**Goal of the exercise**
Return only the stretch of the material below that begins with the line containing "obj.select_set(True)" and ends with the line containing "v = axis.cross(u)", exactly; both of those lines belong to it.

**** Data supplied

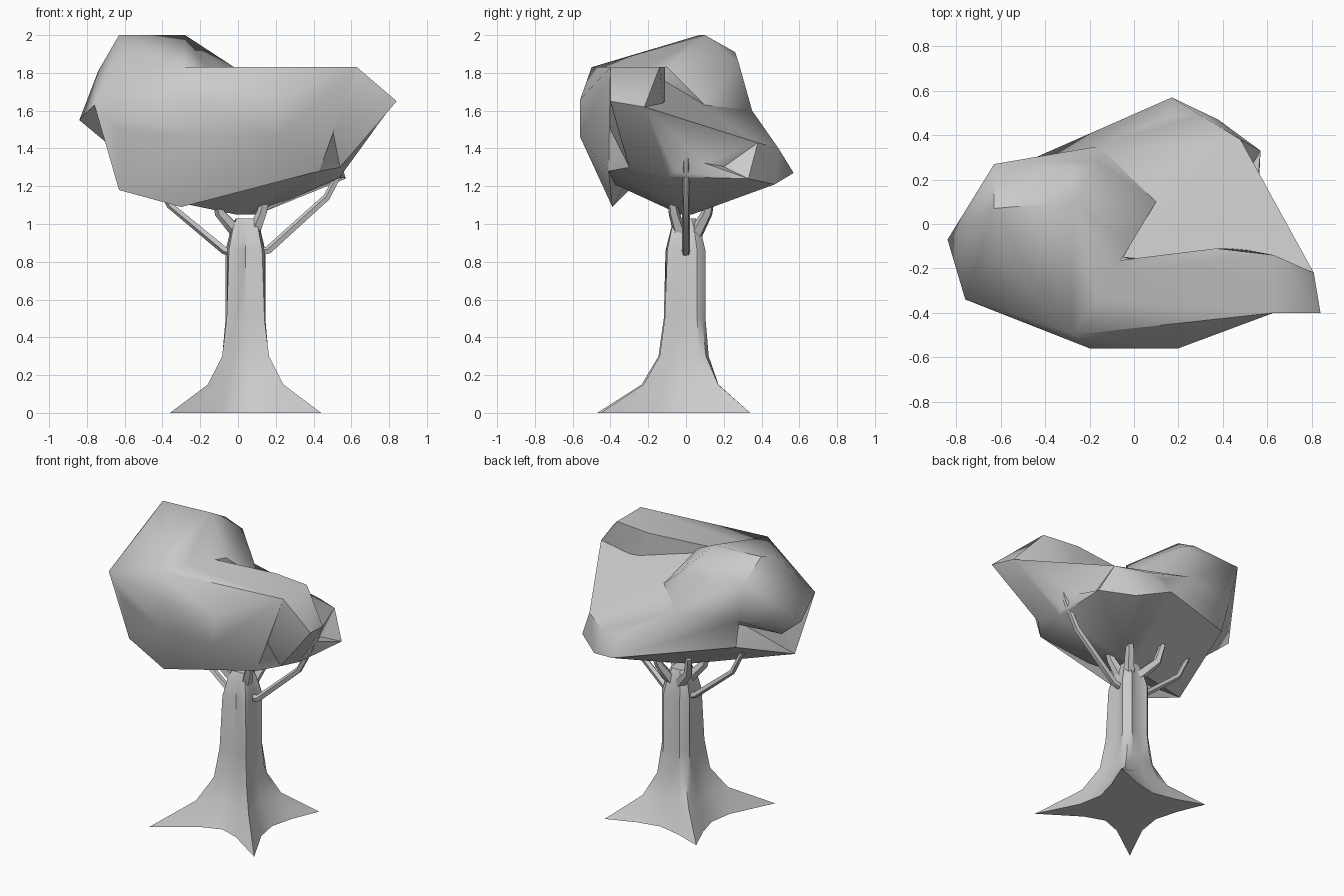
import bpy
import bmesh
from math import radians, sin, cos, atan2, hypot
from mathutils import Vector

if "Cube" in bpy.data.objects:
    bpy.data.objects.remove(bpy.data.objects["Cube"], do_unlink=True)

GREY = (0.6, 0.6, 0.6, 1)
mat = bpy.data.materials.new("plain_grey")
mat.use_nodes = True
mat.diffuse_color = GREY
mat.node_tree.nodes["Principled BSDF"].inputs["Base Color"].default_value = GREY


def add_object(name, bm):
    bmesh.ops.recalc_face_normals(bm, faces=bm.faces)
    mesh = bpy.data.meshes.new(name)
    bm.to_mesh(mesh)
    bm.free()
    mesh.materials.append(mat)
    obj = bpy.data.objects.new(name, mesh)
    bpy.context.collection.objects.link(obj)
    return obj


def soften(obj, angle):
    bpy.ops.object.select_all(action='DESELECT')
    obj.select_set(True)
    bpy.context.view_layer.objects.active = obj
    bpy.ops.object.shade_smooth_by_angle(angle=radians(angle))


def lobe(name, *groups):
    """Faceted clump of leaves wrapped around groups of extreme points."""
    bm = bmesh.new()
    verts = [bm.verts.new(p) for group in groups for p in group]
    bmesh.ops.convex_hull(bm, input=verts)
    loose = [v for v in bm.verts if not v.link_faces]
    bmesh.ops.delete(bm, geom=loose, context='VERTS')
    return add_object(name, bm)


def loft(name, rings):
    bm = bmesh.new()
    loops = [[bm.verts.new(p) for p in ring] for ring in rings]
    n = len(loops[0])
    for low, high in zip(loops, loops[1:]):
        for i in range(n):
            j = (i + 1) % n
            bm.faces.new((low[i], low[j], high[j], high[i]))
    bm.faces.new(loops[0])
    bm.faces.new(loops[-1])
    return add_object(name, bm)


def branch(name, path, r0, r1, sides=5):
    """Tapered tube along a path."""
    pts = [Vector(p) for p in path]
    rings = []
    for i, p in enumerate(pts):
        axis = (pts[min(i + 1, len(pts) - 1)] - pts[max(i - 1, 0)]).normalized()
        u = axis.cross(Vector((0, 1, 0))).normalized()
        v = axis.cross(u)
        r = r0 + (r1 - r0) * i / (len(pts) - 1)
        rings.append([p + r * (u * cos(a) + v * sin(a))
                      for a in (radians(360 * k / sides) for k in range(sides))])
    soften(loft(name, rings), 40)


# Trunk with four buttress roots: height, root reach, root shoulder, valley
CENTRE = Vector((0.04, 0, 0))
ROOTS = [(0.39, 0.34), (-0.31, 0.33), (-0.36, -0.47), (0.44, -0.45)]
LEVELS = [(0, 1, 0.31, 0.23), (0.15, 0.5, 0.2, 0.15), (0.3, 0.31, 0.14, 0.11),
          (0.5, 0.25, 0.12, 0.09), (0.86, 0.22, 0.12, 0.08),
          (0.97, 0.17, 0.09, 0.07), (1.03, 0.12, 0.06, 0.05)]
polar = [(atan2(y, x - CENTRE.x), hypot(x - CENTRE.x, y)) for x, y in ROOTS]
spread = radians(15)
rings = []
for z, reach, shoulder, valley in LEVELS:
    ring = []
    for i, (ang, length) in enumerate(polar):
        gap = (polar[(i + 1) % 4][0] - ang) % radians(360)
        tip = max(length * reach, shoulder)
        for a, r in ((ang - spread, shoulder), (ang, tip),
                     (ang + spread, shoulder), (ang + gap / 2, valley)):
            ring.append(CENTRE + Vector((r * cos(a), r * sin(a), z)))
    rings.append(ring)
soften(loft("trunk", rings), 35)

# Branches
branch("left_branch", [(0.1, 0, 0.85), (0.16, 0, 0.86), (0.47, 0, 1.14),
                       (0.56, 0, 1.31), (0.6, 0, 1.42)], 0.025, 0.016)
branch("right_branch", [(-0.02, 0, 0.85), (-0.07, 0, 0.86), (-0.36, 0, 1.1),
                        (-0.46, 0, 1.3)], 0.025, 0.016)
for side, x in (("left", 0.16), ("right", -0.12)):
    for end, y in (("front", -0.08), ("back", 0.14)):
        branch(f"{end}_{side}_fork", [(0.04 + x / 4, y / 3, 0.94),
                                      (x * 0.8, y * 0.8, 1.06), (x, y, 1.18)], 0.038, 0.02)

# Landmarks of the canopy, shared by neighbouring lobes
front_bulge = [(x, -0.56, z) for x in (-0.2, 0.2) for z in (1.46, 1.66)]
front_edge = [(-0.5, -0.3, 1.83), (-0.28, -0.5, 1.83)]
front_low = [(-0.63, -0.3, 1.18), (-0.3, -0.39, 1.09), (-0.64, -0.38, 1.5)]
front_rim = [(0.07, -0.4, 1.22), (0.43, -0.41, 1.28)]
side_corner = [(-0.76, -0.34, 1.63)]
ridge = [(-0.2, -0.18, 1.83), (0.37, -0.11, 1.83)]
ridge_foot = [(0.47, -0.11, 1.56)]
end_top = [(0.63, -0.4, 1.83), (0.63, -0.14, 1.83)]
end_tip = [(0.84, -0.4, 1.65), (0.81, -0.22, 1.62)]
end_dent = [(0.5, -0.4, 1.5)]
end_rim = [(0.54, -0.3, 1.3), (0.54, -0.09, 1.25), (0.5, 0.14, 1.26)]
hollow = [(0.1, 0.1, 1.63), (0.28, 0.15, 1.56)]
hollow_end = [(0.52, 0.16, 1.38), (-0.05, -0.15, 1.78)]
back_top = [(0.48, 0.38, 1.43), (0.3, 0.49, 1.4), (0.17, 0.49, 1.4)]
back_low = [(0.17, 0.57, 1.27), (0.38, 0.47, 1.21), (0.57, 0.33, 1.24)]
back_rim = [(-0.2, 0.4, 1.42), (-0.54, 0.22, 1.4)]
shelf = [(-0.16, 0.35, 1.6), (-0.58, 0.24, 1.6)]
crest_top = [(-0.63, 0.07, 2), (-0.28, 0.1, 2), (-0.62, -0.13, 1.92)]
crest_side = [(-0.74, 0.02, 1.81), (-0.84, -0.07, 1.55), (-0.6, -0.2, 1.35)]
crest_back = [(-0.63, 0.27, 1.88), (-0.28, 0.26, 1.91), (-0.16, 0.28, 1.85)]
crest_foot = [(-0.02, -0.1, 1.83)]
crown_root = [(0.1, 0.03, 1.05), (-0.01, -0.03, 1.05)]

# Canopy lobes, merged into one mass
canopy = lobe("canopy", front_bulge, front_edge, front_low, front_rim, side_corner,
              ridge, ridge_foot, end_top, end_dent)
lobes = [
    lobe("canopy_end", end_top, end_tip, end_dent, end_rim[:1], ridge_foot),
    lobe("canopy_valley", end_tip[1:], ridge_foot, end_rim, hollow, hollow_end,
         back_top[:1]),
    lobe("canopy_crest", crest_top, crest_side, crest_back, crest_foot, front_edge,
         side_corner, shelf, hollow[:1]),
    lobe("canopy_back", hollow, back_top, back_low, back_rim, shelf, end_rim[2:]),
    lobe("canopy_base", crown_root, front_rim, end_dent, end_rim, back_low, back_rim,
         front_low[:1])]
for part in lobes:
    mod = canopy.modifiers.new(part.name, 'BOOLEAN')
    mod.operation = 'UNION'
    mod.solver = 'EXACT'
    mod.object = part
merged = bpy.data.meshes.new_from_object(
    canopy.evaluated_get(bpy.context.evaluated_depsgraph_get()))
canopy.modifiers.clear()
canopy.data = merged
for part in lobes:
    bpy.data.objects.remove(part, do_unlink=True)
soften(canopy, 45)
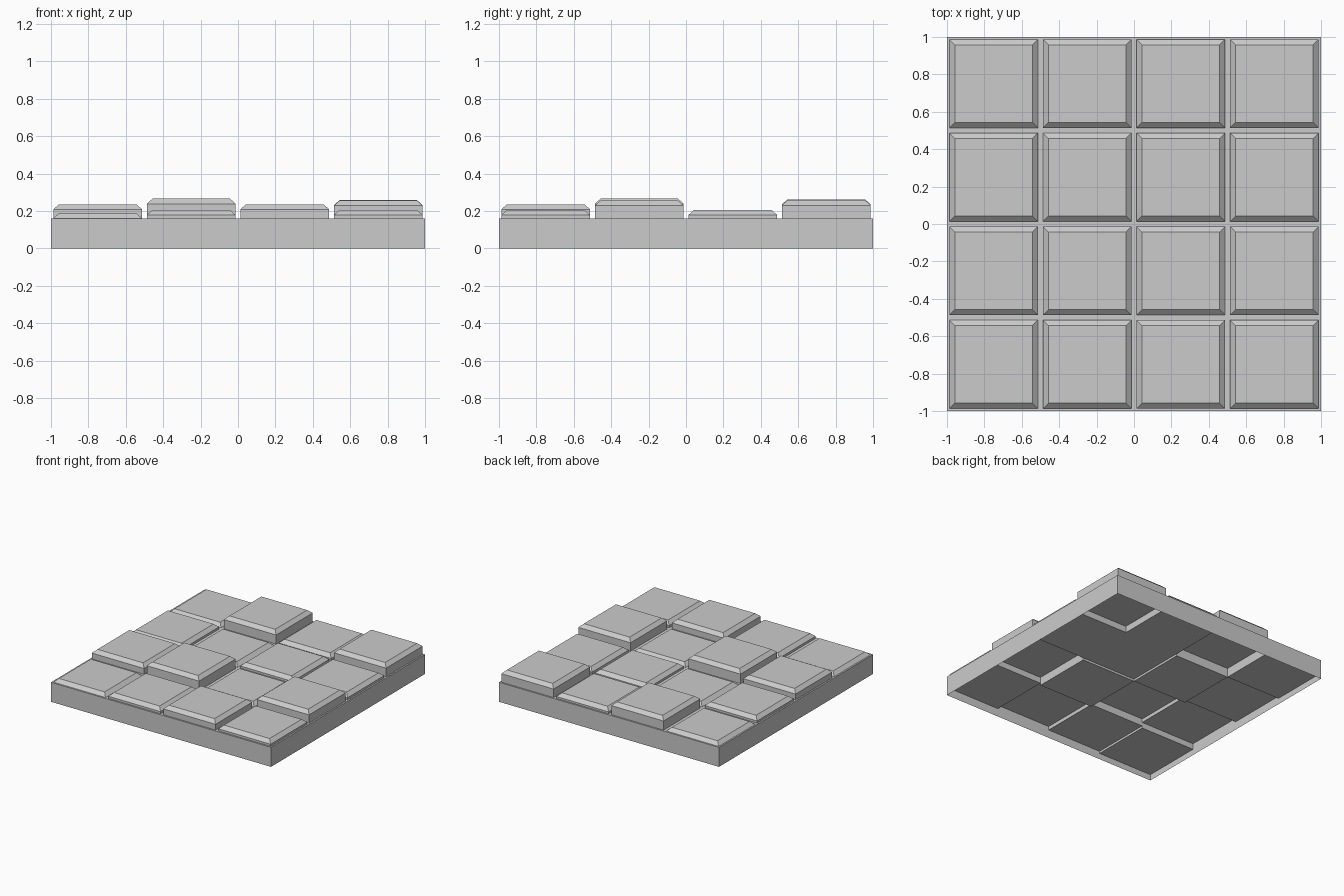
import bpy, bmesh

if "Cube" in bpy.data.objects:
    bpy.data.objects.remove(bpy.data.objects["Cube"])

N, CELL = 4, 0.5
BASE_Z = 0.16      # top of the base plate
TILE_HALF = 0.2375
BEVEL = 0.03       # inset of the chamfered tile top
CHAMFER = 0.027    # height of the chamfer
THICK = 0.137      # from tile top down to its underside

# tile top heights, rows from front (-y) to back, columns from left to right
TOPS = [
    [0.187, 0.205, 0.235, 0.205],
    [0.235, 0.265, 0.187, 0.255],
    [0.205, 0.187, 0.205, 0.205],
    [0.187, 0.262, 0.203, 0.257],
]


def square(bm, cx, cy, half, z):
    return [bm.verts.new((cx + sx * half, cy + sy * half, z))
            for sx, sy in ((-1, -1), (1, -1), (1, 1), (-1, 1))]


def stack(bm, rings):
    """Skin between square rings, bottom to top, capped on top only."""
    for a, b in zip(rings, rings[1:]):
        for i in range(4):
            j = (i + 1) % 4
            bm.faces.new((a[i], a[j], b[j], b[i]))
    bm.faces.new(rings[-1])


def finish(bm, name):
    me = bpy.data.meshes.new(name)
    bm.to_mesh(me)
    bm.free()
    ob = bpy.data.objects.new(name, me)
    bpy.context.collection.objects.link(ob)
    return ob


def centre(i):
    return -1 + CELL * (i + 0.5)


# base plate: open underneath
bm = bmesh.new()
stack(bm, [square(bm, 0, 0, 1, 0), square(bm, 0, 0, 1, BASE_Z)])
finish(bm, "base_plate")

# raised tiles with chamfered tops
for r in range(N):
    for c in range(N):
        x, y, top = centre(c), centre(r), TOPS[r][c]
        bm = bmesh.new()
        rings = [square(bm, x, y, TILE_HALF, BASE_Z)]
        if top - CHAMFER > BASE_Z + 0.002:
            rings.append(square(bm, x, y, TILE_HALF, top - CHAMFER))
        rings.append(square(bm, x, y, TILE_HALF - BEVEL, top))
        stack(bm, rings)
        finish(bm, f"tile_{r + 1}_{c + 1}")

# stepped underside: one face per tile plus the step walls between neighbours
bm = bmesh.new()


def step_wall(p, q, z_pos, z_neg):
    """Wall over edge p-q, facing the neighbour whose ceiling is higher."""
    lo, hi = sorted((z_pos, z_neg))
    if hi - lo < 1e-4:
        return
    if z_neg > z_pos:
        p, q = q, p
    bm.faces.new([bm.verts.new((*e, z)) for e, z in ((p, lo), (q, lo), (q, hi), (p, hi))])


for r in range(N):
    for c in range(N):
        x, y, u = centre(c), centre(r), TOPS[r][c] - THICK
        bm.faces.new(square(bm, x, y, CELL / 2, u)[::-1])
        x0, x1, y0, y1 = x - CELL / 2, x + CELL / 2, y - CELL / 2, y + CELL / 2
        if c + 1 < N:
            step_wall((x1, y0), (x1, y1), TOPS[r][c + 1] - THICK, u)
        if r + 1 < N:
            step_wall((x1, y1), (x0, y1), TOPS[r + 1][c] - THICK, u)
finish(bm, "stepped_underside")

********

**Output below**
    obj.select_set(True)
    bpy.context.view_layer.objects.active = obj
    bpy.ops.object.shade_smooth_by_angle(angle=radians(angle))


def lobe(name, *groups):
    """Faceted clump of leaves wrapped around groups of extreme points."""
    bm = bmesh.new()
    verts = [bm.verts.new(p) for group in groups for p in group]
    bmesh.ops.convex_hull(bm, input=verts)
    loose = [v for v in bm.verts if not v.link_faces]
    bmesh.ops.delete(bm, geom=loose, context='VERTS')
    return add_object(name, bm)


def loft(name, rings):
    bm = bmesh.new()
    loops = [[bm.verts.new(p) for p in ring] for ring in rings]
    n = len(loops[0])
    for low, high in zip(loops, loops[1:]):
        for i in range(n):
            j = (i + 1) % n
            bm.faces.new((low[i], low[j], high[j], high[i]))
    bm.faces.new(loops[0])
    bm.faces.new(loops[-1])
    return add_object(name, bm)


def branch(name, path, r0, r1, sides=5):
    """Tapered tube along a path."""
    pts = [Vector(p) for p in path]
    rings = []
    for i, p in enumerate(pts):
        axis = (pts[min(i + 1, len(pts) - 1)] - pts[max(i - 1, 0)]).normalized()
        u = axis.cross(Vector((0, 1, 0))).normalized()
        v = axis.cross(u)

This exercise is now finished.